[Excerpted data]
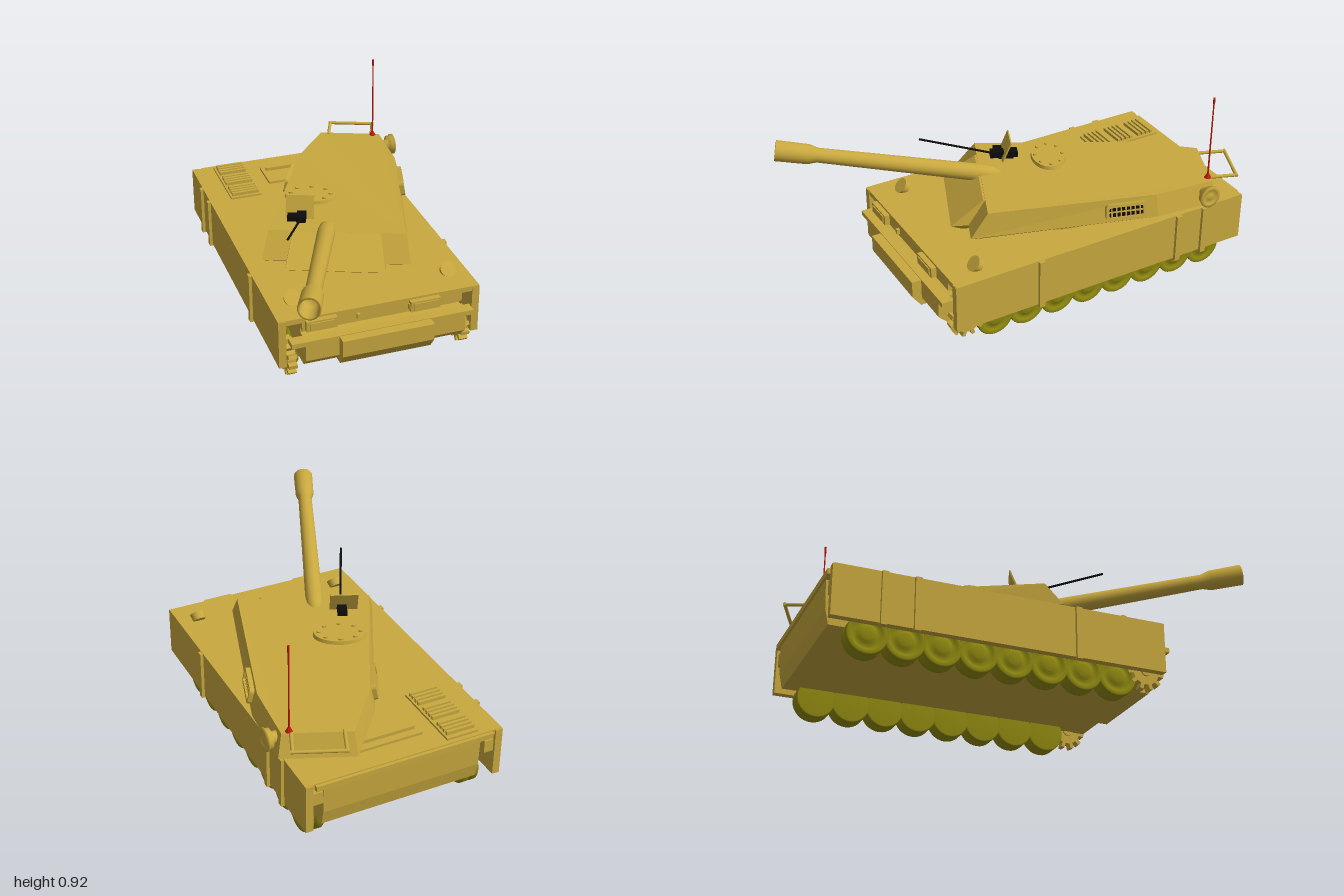
import * as THREE from 'three';

const mat = (name, color) => Object.assign(new THREE.MeshStandardMaterial({ color }), { name });

export function createModel() {
  const sand = mat('sand paint', 0xc8a83e);
  const olive = mat('wheel olive', 0x8f8810);
  const black = mat('black metal', 0x0c0c0c);
  const red = mat('red antenna', 0xc01a0c);

  const model = new THREE.Group();
  model.name = 'tank';
  const hull = new THREE.Group();
  hull.name = 'hull';
  const turret = new THREE.Group();
  turret.name = 'turret';
  turret.position.set(0.099, 0, -0.27);
  turret.rotation.y = -0.394;
  model.add(hull, turret);

  const add = (parent, name, geo, m, x = 0, y = 0, z = 0) => {
    const mesh = new THREE.Mesh(geo, m);
    mesh.name = name;
    mesh.position.set(x, y, z);
    parent.add(mesh);
    return mesh;
  };
  // box from its limits
  const box = (parent, name, x0, x1, y0, y1, z0, z1, m = sand) =>
    add(parent, name, new THREE.BoxGeometry(x1 - x0, y1 - y0, z1 - z0), m, (x0 + x1) / 2, (y0 + y1) / 2, (z0 + z1) / 2);
  // side profile of [z, y] points, extruded across x
  const profile = (name, pts, x0, x1) => {
    const shape = new THREE.Shape(pts.map(p => new THREE.Vector2(...p)));
    const geo = new THREE.ExtrudeGeometry(shape, { depth: x1 - x0, bevelEnabled: false });
    geo.rotateY(-Math.PI / 2);
    return add(hull, name, geo, sand, x1);
  };
  // faceted solid through rings of points, each ring counter-clockwise from above
  const loft = rings => {
    const v = [], n = rings[0].length;
    const tri = (...p) => p.forEach(q => v.push(...q));
    for (let k = 0; k + 1 < rings.length; k++) {
      for (let i = 0; i < n; i++) {
        const j = (i + 1) % n, lo = rings[k], hi = rings[k + 1];
        tri(lo[i], lo[j], hi[j]);
        tri(lo[i], hi[j], hi[i]);
      }
    }
    const bot = rings[0], top = rings[rings.length - 1];
    for (let i = 1; i + 1 < n; i++) {
      tri(bot[0], bot[i + 1], bot[i]);
      tri(top[0], top[i], top[i + 1]);
    }
    const geo = new THREE.BufferGeometry();
    geo.setAttribute('position', new THREE.Float32BufferAttribute(v, 3));
    geo.computeVertexNormals();
    return geo;
  };
  // symmetric ring from [half width, y, z], front to rear
  const ring = pts => [...pts, ...[...pts].reverse().map(([x, y, z]) => [-x, y, z])];
  // rod between two points
  const rod = (parent, name, a, b, r, m, r2 = r) => {
    const p = new THREE.Vector3(...a), q = new THREE.Vector3(...b), d = q.clone().sub(p);
    const mesh = add(parent, name, new THREE.CylinderGeometry(r2, r, d.length(), 16), m);
    mesh.position.copy(p).add(q).multiplyScalar(0.5);
    mesh.quaternion.setFromUnitVectors(new THREE.Vector3(0, 1, 0), d.normalize());
    return mesh;
  };
  // lathe turned around the x axis, [radius, x] points
  const wheelGeo = pts => new THREE.LatheGeometry(pts.map(p => new THREE.Vector2(...p)), 32).rotateZ(-Math.PI / 2);

  // Hull body, deck and nose
  profile('hullBody', [[-0.95, 0.13], [0.56, 0.13], [0.6, 0.17], [0.6, 0.265], [0.52, 0.27], [0.52, 0.295],
    [0.55, 0.295], [0.55, 0.35], [-0.97, 0.35], [-0.965, 0.2]], -0.372, 0.372);
  profile('nose', [[0.55, 0.13], [0.605, 0.13], [0.645, 0.185], [0.645, 0.265], [0.55, 0.265]], -0.22, 0.205);
  box(hull, 'deck', -0.48, 0.455, 0.335, 0.36, -0.965, 0.55);
  box(hull, 'rearLip', -0.43, 0.41, 0.33, 0.355, -0.98, -0.95);
  box(hull, 'frontLip', -0.435, 0.41, 0.245, 0.268, 0.545, 0.6);

  // Deck fittings at the front
  for (const x of [-0.29, 0.19]) {
    box(hull, 'lampHousing', x - 0.07, x + 0.07, 0.3, 0.35, 0.54, 0.575);
    box(hull, 'lampFace', x - 0.055, x + 0.055, 0.308, 0.342, 0.57, 0.58);
    box(hull, 'towHook', x * 0.5 + 0.02, x * 0.5 + 0.035, 0.31, 0.335, 0.54, 0.565);
  }
  for (const x of [-0.375, 0.36]) {
    const lamp = add(hull, 'headlight', new THREE.CylinderGeometry(0.037, 0.03, 0.035, 28), sand, x, 0.376, 0.405);
    lamp.rotation.x = 0.85;
  }

  // Side skirts with straps, road wheels and sprockets
  const tyre = wheelGeo([[0, -0.045], [0.085, -0.045], [0.09, -0.038], [0.09, -0.008], [0.07, -0.008], [0.07, 0.008],
    [0.09, 0.008], [0.09, 0.038], [0.085, 0.043], [0.066, 0.043], [0.066, 0.034], [0.045, 0.034], [0.045, 0.04],
    [0.03, 0.04], [0.03, 0.046], [0, 0.046]].map(([r, x]) => [r, x * 0.95]));
  for (const s of [-1, 1]) {
    const cx = -0.0125;
    const X = (a, b) => (s > 0 ? [cx + a, cx + b] : [cx - b, cx - a]);
    box(hull, 'skirt', ...X(0.433, 0.4675), 0.125, 0.358, -0.972, 0.553);
    for (const z of [0.13, -0.605, -0.75]) {
      box(hull, 'skirtStrap', ...X(0.465, 0.482), 0.115, 0.358, z - 0.014, z + 0.014);
    }
    box(hull, 'tailLamp', ...X(0.385, 0.43), 0.25, 0.31, -0.965, -0.92);
    for (let i = 0; i < 8; i++) {
      const wheel = add(hull, 'roadWheel', tyre, olive, cx + s * 0.38, 0.091, 0.335 - i * 0.162);
      if (s < 0) wheel.rotation.y = Math.PI;
    }
    const sprocket = new THREE.Group();
    sprocket.name = 'sprocket';
    sprocket.position.set(cx + s * 0.405, 0.135, 0.475);
    hull.add(sprocket);
    add(sprocket, 'sprocketDisc', new THREE.CylinderGeometry(0.064, 0.064, 0.04, 24).rotateZ(Math.PI / 2), sand);
    add(sprocket, 'sprocketHub', new THREE.CylinderGeometry(0.025, 0.025, 0.055, 16).rotateZ(Math.PI / 2), sand);
    for (let i = 0; i < 11; i++) {
      const a = (i / 11) * Math.PI * 2;
      const tooth = add(sprocket, 'tooth', new THREE.BoxGeometry(0.04, 0.028, 0.017), sand, 0, 0.073 * Math.cos(a), 0.073 * Math.sin(a));
      tooth.rotation.x = a;
    }
  }

  // Engine deck: slatted vents and an access hatch
  box(hull, 'ventBase', -0.375, -0.22, 0.355, 0.37, -0.945, -0.585);
  for (let i = 0; i < 3; i++) {
    for (let k = 0; k < 4; k++) {
      const z = -0.925 + i * 0.12 + k * 0.024;
      box(hull, 'ventSlat', -0.365, -0.23, 0.365, 0.386, z, z + 0.014);
    }
  }
  box(hull, 'engineHatch', -0.15, 0.2, 0.355, 0.372, -0.86, -0.685);
  box(hull, 'hatchHandle', -0.13, 0.2, 0.37, 0.388, -0.825, -0.805);

  // Turret shell and front wedge
  add(turret, 'turretRing', new THREE.CylinderGeometry(0.25, 0.25, 0.03, 40), sand, 0, 0.37, 0.1);
  add(turret, 'turretShell', loft([
    ring([[0.29, 0.368, 0.48], [0.225, 0.38, -0.31], [0.13, 0.4, -0.6]]),
    ring([[0.337, 0.4, 0.53], [0.264, 0.405, -0.335], [0.165, 0.405, -0.645]]),
    ring([[0.312, 0.513, 0.45], [0.24, 0.508, -0.325], [0.15, 0.504, -0.605]]),
  ]), sand);
  add(turret, 'frontWedge', loft([
    ring([[0.2, 0.368, 0.56], [0.2, 0.368, 0.3]]),
    ring([[0.225, 0.4, 0.61], [0.225, 0.4, 0.3]]),
    ring([[0.2, 0.512, 0.46], [0.2, 0.512, 0.3]]),
  ]), sand);

  // Main gun with a hollow flared muzzle
  const gun = add(turret, 'mainGun', new THREE.LatheGeometry([[0, -0.03], [0.025, -0.02], [0.038, 0.02], [0.041, 0.08],
    [0.034, 0.83], [0.046, 0.87], [0.048, 1.02], [0.04, 1.02], [0.036, 0.9], [0, 0.9]].map(p => new THREE.Vector2(...p)), 32),
  sand, -0.05, 0.492, 0.375);
  gun.rotation.x = Math.PI / 2 - 0.197;

  // Roof hatch with bolts
  const hatch = new THREE.Group();
  hatch.name = 'roofHatch';
  hatch.position.set(-0.146, 0.516, 0.115);
  hatch.scale.set(1, 1, 0.68);
  turret.add(hatch);
  add(hatch, 'hatchLid', new THREE.CylinderGeometry(0.118, 0.124, 0.022, 40), sand);
  for (let i = 0; i < 8; i++) {
    const a = (i / 8) * Math.PI * 2;
    add(hatch, 'hatchBolt', new THREE.CylinderGeometry(0.011, 0.011, 0.008, 10), sand, 0.095 * Math.cos(a), 0.014, 0.095 * Math.sin(a));
  }

  // Machine gun and shield
  box(turret, 'gunMount', -0.19, -0.15, 0.505, 0.535, 0.28, 0.35, black);
  box(turret, 'gunBody', -0.192, -0.148, 0.52, 0.548, 0.26, 0.39, black);
  box(turret, 'ammoBox', -0.235, -0.185, 0.515, 0.54, 0.33, 0.37, black);
  rod(turret, 'gunBarrel', [-0.17, 0.537, 0.38], [-0.197, 0.62, 0.72], 0.005, black);
  const shield = add(turret, 'gunShield', new THREE.BoxGeometry(0.13, 0.108, 0.007), sand, -0.18, 0.562, 0.315);
  shield.rotation.x = -0.38;

  // Side vents
  const rounded = (P, w, h, r) => {
    const p = new P();
    p.absarc(w - r, h - r, r, 0, Math.PI / 2);
    p.absarc(-w + r, h - r, r, Math.PI / 2, Math.PI);
    p.absarc(-w + r, -h + r, r, Math.PI, Math.PI * 1.5);
    p.absarc(w - r, -h + r, r, Math.PI * 1.5, Math.PI * 2);
    p.closePath();
    return p;
  };
  const frame = rounded(THREE.Shape, 0.095, 0.038, 0.018);
  frame.holes.push(rounded(THREE.Path, 0.08, 0.024, 0.01));
  const frameGeo = new THREE.ExtrudeGeometry(frame, { depth: 0.022, bevelEnabled: false });
  for (const s of [-1, 1]) {
    const vent = new THREE.Group();
    vent.name = 'sideVent';
    vent.position.set(s * 0.264, 0.452, -0.18);
    vent.rotation.set(-0.2, s * (Math.PI / 2 + 0.087), 0, 'YXZ');
    turret.add(vent);
    add(vent, 'ventFrame', frameGeo, sand);
    box(vent, 'ventOpening', -0.082, 0.082, -0.026, 0.026, 0, 0.009, black);
    for (let i = 0; i < 7; i++) {
      const x = -0.066 + i * 0.022;
      box(vent, 'ventBar', x - 0.003, x + 0.003, -0.025, 0.025, 0.005, 0.014);
    }
    box(vent, 'ventCrossBar', -0.08, 0.08, -0.003, 0.003, 0.005, 0.016);
  }

  // Rear rack: thin open frame
  for (const s of [-1, 1]) rod(turret, 'rackArm', [s * 0.11, 0.5, -0.59], [s * 0.11, 0.503, -0.73], 0.008, sand);
  rod(turret, 'rackRail', [-0.118, 0.503, -0.73], [0.118, 0.503, -0.73], 0.008, sand);

  // Round side lamp
  add(model, 'sideLamp', wheelGeo([[0, -0.06], [0.026, -0.06], [0.026, -0.01], [0.045, -0.008], [0.045, 0.012],
    [0.052, 0.012], [0.052, 0.022], [0.036, 0.022], [0.036, 0.015], [0.016, 0.015], [0.016, 0.02], [0, 0.02]]),
  sand, 0.507, 0.46, -0.725);

  // Antenna
  add(model, 'antennaBase', new THREE.CylinderGeometry(0.006, 0.016, 0.02, 16), red, 0.435, 0.515, -0.772);
  rod(model, 'antennaRod', [0.435, 0.51, -0.772], [0.435, 0.9, -0.772], 0.004, red, 0.003);
  rod(model, 'antennaTip', [0.435, 0.89, -0.772], [0.435, 0.922, -0.772], 0.005, red);
  return model;
}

[Goal of the exercise]
Go through the listing above and copy each line that contains "rotation".

[Exercise output]
  turret.rotation.y = -0.394;
    lamp.rotation.x = 0.85;
      if (s < 0) wheel.rotation.y = Math.PI;
      tooth.rotation.x = a;
  gun.rotation.x = Math.PI / 2 - 0.197;
  shield.rotation.x = -0.38;
    vent.rotation.set(-0.2, s * (Math.PI / 2 + 0.087), 0, 'YXZ');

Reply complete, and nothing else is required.